The terrifying universe of Warner Bros. continues to expand and interconnect in some way. Although "The Curse of La Llorona" has no direct relationship with "The Conjuring" and the Warren who started everything, manages to link and convince us that, here, everything has to do with everything. The film debut of Michael Chaves is still a generic scare story, but it brings with it a novelty very anchored to the hollywood style.
The inclusion and diversity that is talked about so much is present in the film(not as fashion, but as socio-cultural and economic change within the industry), and here transcends the faces that appear in front of the cameras to get fully involved in Latin American folklore and traditions, not always recognized beyond the local level. James Wan, one of the producers and architects of this extended universe, echoes the "other", and leaving the real cases and his own terrifying creations aside, try his luck with this myth originating in Mexico, often considered a fairy tale to scare the little ones.
"The Curse of La Llorona" starts in the Aztec country many centuries ago to put ourselves in context and show us where this legend was born. Immediately, he takes us to the city of Los Angeles in the early seventies, where Anna Tate-Garcia (Linda Cardellini), a widow and social worker, does what she can to raise her two children alone. The lady seems to be overwhelmed between home and work, but still wants to handle those cases that she already has assigned. Among them, the one of Patricia Álvarez (Patricia Velasquez) and her two little ones, a mother without help just like her, who must do good handwriting to maintain custody.
What he finds when he arrives at Álvarez's house seems to be strange signs of child abuse and, without understanding what the mother and the children try to explain, Anna has no choice but to separate Patricia from her children.
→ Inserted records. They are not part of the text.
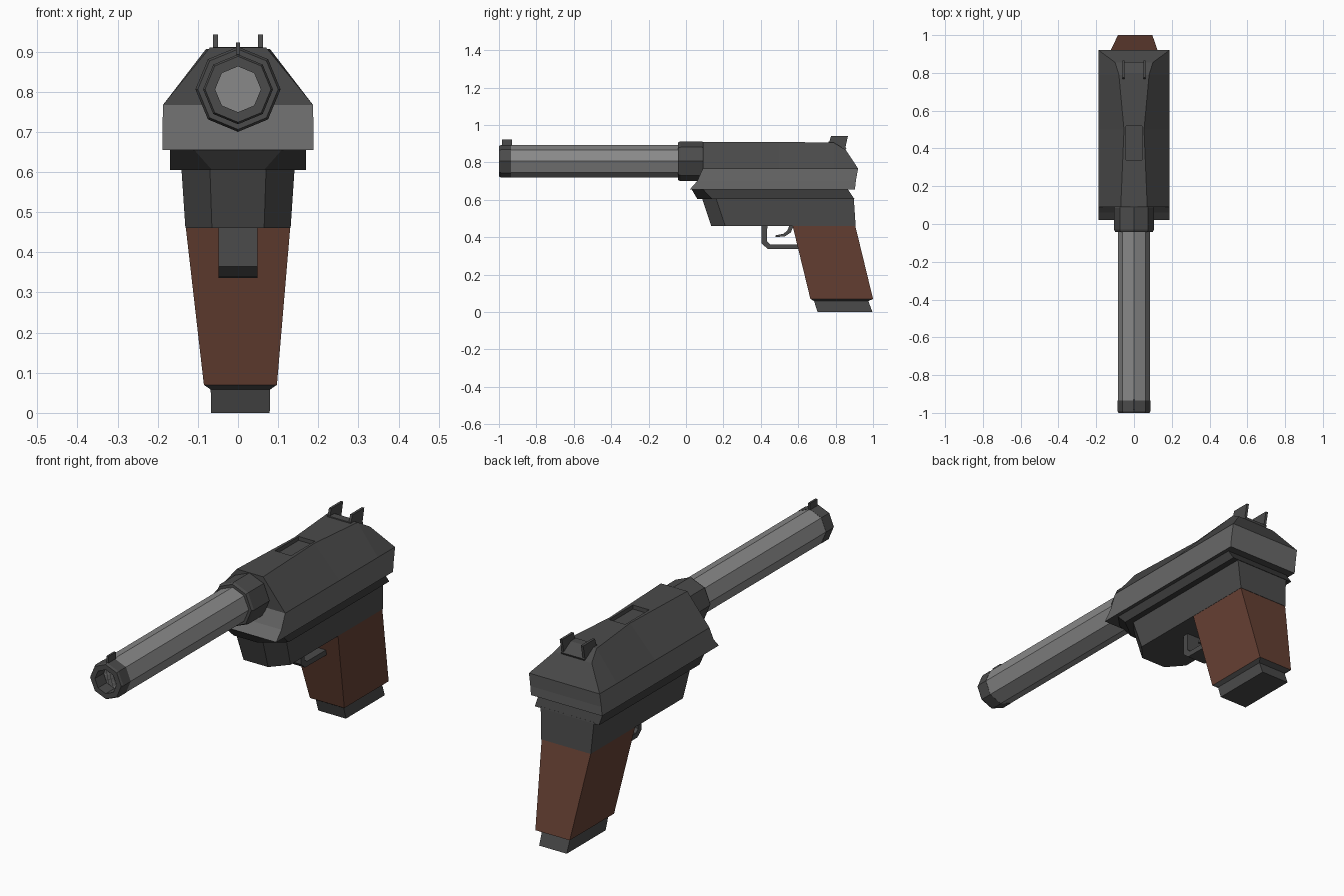
import bpy, bmesh, math
from mathutils import Vector

if "Cube" in bpy.data.objects:
    bpy.data.objects.remove(bpy.data.objects["Cube"])


def material(name, r, g, b):
    m = bpy.data.materials.new(name)
    m.diffuse_color = (r, g, b, 1)
    m.use_nodes = True
    m.node_tree.nodes["Principled BSDF"].inputs["Base Color"].default_value = m.diffuse_color
    return m


DARK = material("dark steel", 0.07, 0.07, 0.07)
BLACK = material("black steel", 0.045, 0.045, 0.045)
MID = material("mid grey steel", 0.14, 0.14, 0.14)
LIGHT = material("light grey steel", 0.25, 0.25, 0.25)
BROWN = material("brown wood", 0.135, 0.052, 0.034)


def loft(name, rings, mats, caps=True, rule=None):
    """Skin a list of equal-length closed rings."""
    bm = bmesh.new()
    vs = [[bm.verts.new(p) for p in r] for r in rings]
    n = len(rings[0])
    for a, b in zip(vs, vs[1:]):
        for i in range(n):
            j = (i + 1) % n
            bm.faces.new((a[i], a[j], b[j], b[i]))
    if caps == "mirror":          # stepped caps across the mirror plane
        for r in (vs[0], vs[-1]):
            for i in range(n // 2 - 1):
                bm.faces.new((r[i], r[i + 1], r[n - 2 - i], r[n - 1 - i]))
    elif caps:
        bm.faces.new(vs[0])
        bm.faces.new(vs[-1])
    bmesh.ops.recalc_face_normals(bm, faces=bm.faces)
    if rule:
        for f in bm.faces:
            f.material_index = rule(f.calc_center_median())
    me = bpy.data.meshes.new(name)
    bm.to_mesh(me)
    bm.free()
    for m in mats:
        me.materials.append(m)
    ob = bpy.data.objects.new(name, me)
    bpy.context.collection.objects.link(ob)
    return ob


def plate(name, profile, x0, x1, mat):
    """Extrude a (y, z) outline across x."""
    return loft(name, [[(x, y, z) for y, z in profile] for x in (x0, x1)], [mat])


def tube(name, profile, mat):
    """Eight-sided turned part along y from (y, radius) pairs."""
    ang = [i * math.pi / 4 for i in range(8)]
    return loft(name, [[(r * math.sin(a), y, 0.806 + r * math.cos(a)) for a in ang]
                       for y, r in profile], [mat])


def rect(w, y0, y1, z, cx=0.0):
    return [(cx - w, y0, z), (cx + w, y0, z), (cx + w, y1, z), (cx - w, y1, z)]


def nosed(w, nose, y0, yc, y1, z):
    """Plan outline with chamfered front corners."""
    return [(-nose, y0, z), (nose, y0, z), (w, yc, z), (w, y1, z), (-w, y1, z), (-w, yc, z)]


# Barrel, bored muzzle and collar
tube("barrel", [(-0.935, 0.086), (0.0, 0.086)], LIGHT)
tube("muzzle", [(-0.86, 0.057), (-1, 0.057), (-1, 0.082), (-0.99, 0.087), (-0.935, 0.087)], DARK)
tube("collar", [(-0.042, 0.09), (-0.042, 0.1), (-0.03, 0.106), (0.085, 0.106), (0.095, 0.1)], DARK)

# Slide: half sections (bottom, low, shoulder, top) from front to back
halves = [
    [(0.188, 0.02, 0.655), (0.188, 0.06, 0.7), (0.187, 0.09, 0.767), (0.07, 0.09, 0.91)],
    [(0.188, 0.5, 0.655), (0.188, 0.5, 0.7), (0.187, 0.5, 0.767), (0.053, 0.5, 0.909)],
    [(0.188, 0.79, 0.655), (0.188, 0.79, 0.7), (0.187, 0.79, 0.767), (0.08, 0.79, 0.906)],
    [(0.188, 0.903, 0.655), (0.188, 0.908, 0.7), (0.187, 0.92, 0.767), (0.1, 0.855, 0.866)],
]
slide = loft("slide", [h + [(-x, y, z) for x, y, z in reversed(h)] for h in halves],
             [DARK, MID], "mirror", lambda c: 1 if 0.66 < c.z < 0.765 else 0)

# Port recess in the slide top
cutter = loft("port_cutter", [rect(0.043, 0.34, 0.52, 0.89), rect(0.043, 0.34, 0.52, 0.95)], [DARK])
cutter.hide_render = True
cutter.hide_viewport = False
cutter.display_type = 'WIRE'
cut = slide.modifiers.new("port", 'BOOLEAN')
cut.operation = 'DIFFERENCE'
cut.solver = 'EXACT'
cut.object = cutter
bpy.context.view_layer.objects.active = slide
bpy.ops.object.modifier_apply(modifier="port")
bpy.data.objects.remove(cutter)

# Rail under the slide and frame body
loft("rail", [nosed(0.17, 0.11, 0.03, 0.09, 0.865, 0.656),
              nosed(0.17, 0.065, 0.06, 0.14, 0.9, 0.605)], [BLACK])
loft("frame", [nosed(0.141, 0.07, 0.085, 0.16, 0.897, 0.61),
               nosed(0.131, 0.065, 0.135, 0.21, 0.907, 0.46)], [DARK])

# Grip and base plate
loft("grip", [rect(0.13, 0.57, 0.905, 0.461), rect(0.091, 0.665, 1.0, 0.07, 0.006)], [BROWN])
loft("grip_base", [rect(0.091, 0.665, 1.0, 0.07, 0.006), rect(0.074, 0.685, 0.975, 0.058, 0.006),
                   rect(0.073, 0.703, 0.997, 0, 0.006)], [DARK])

# Trigger guard and trigger
plate("trigger_guard", [(0.405, 0.465), (0.405, 0.365), (0.437, 0.338), (0.62, 0.336),
                        (0.62, 0.362), (0.45, 0.362), (0.432, 0.378), (0.435, 0.465)],
      -0.049, 0.049, DARK)
plate("trigger", [(0.577, 0.465), (0.56, 0.425), (0.53, 0.405), (0.478, 0.4), (0.48, 0.41),
                  (0.52, 0.418), (0.542, 0.435), (0.553, 0.465)], -0.025, 0.025, DARK)

# Sights
plate("front_sight", [(-0.985, 0.88), (-0.985, 0.923), (-0.93, 0.923), (-0.93, 0.88)],
      -0.005, 0.005, DARK)
plate("rear_sight_base", [(0.76, 0.895), (0.762, 0.911), (0.8, 0.91), (0.858, 0.876), (0.85, 0.86)],
      -0.062, 0.062, DARK)
for side, x in (("left", -0.056), ("right", 0.056)):
    plate("rear_sight_" + side, [(0.76, 0.89), (0.776, 0.942), (0.866, 0.942), (0.848, 0.86)],
          x - 0.006, x + 0.006, DARK)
The tragedy does not wait, and soon begin to accumulate different situations that Garcia can no longer fully understand. His lack of faith collides head-on with the customs of Álvarez and his community, convinced that this is an intervention by La Llorona, a soul in pain that long ago murdered his own children and now persecutes (and appropriates) other little ones to fill that void
This is what "The Curse of La Llorona" has to offer, a fairly conventional story that never manages to escape the common places of the genre, but expands its "theme" beyond the classic American and European myths. For the rest, the story written by Mikki Daughtry and Tobias Iaconis - the same people responsible for Five Feet Apart (2019) - is somewhat frustrating when we see adults and children act so stupidly and irresponsibly.
Producers (and studio executives) know that these little horror stories - with fairly limited budgets - meet their minimum standards and still manage to fill their coffers, because the scares always work among the audience, more than anything, teenager. Low risk bets from which nobody expects anything beyond entertainment, much less come to shake the genre. Hence, the predictability and little enthusiasm in the details that this film has, more focused on its "jump scares" than in delineating an interesting narrative that adds to these Latin American legends and context.
Sadly, it is mpossible to empathize with this family when things around them are so strange. Ok, we can blame the reasoning of a large part of the protagonists, but each cliché and poorly made decision are collapsing the intrinsic universe that wants to build "The Curse of La Llorona". A world that is sustained by the effectiveness of its staging and reconstruction of the time and some moments of the terrifying "creature", but to which the threads are seen every time it falls in those common places that we know by heart and we can anticipate without much effort.
We applaud Hollywood's enthusiasm for diving in Latin folklore, but it's useless if it's just a vehicle for a mediocre terrifying story.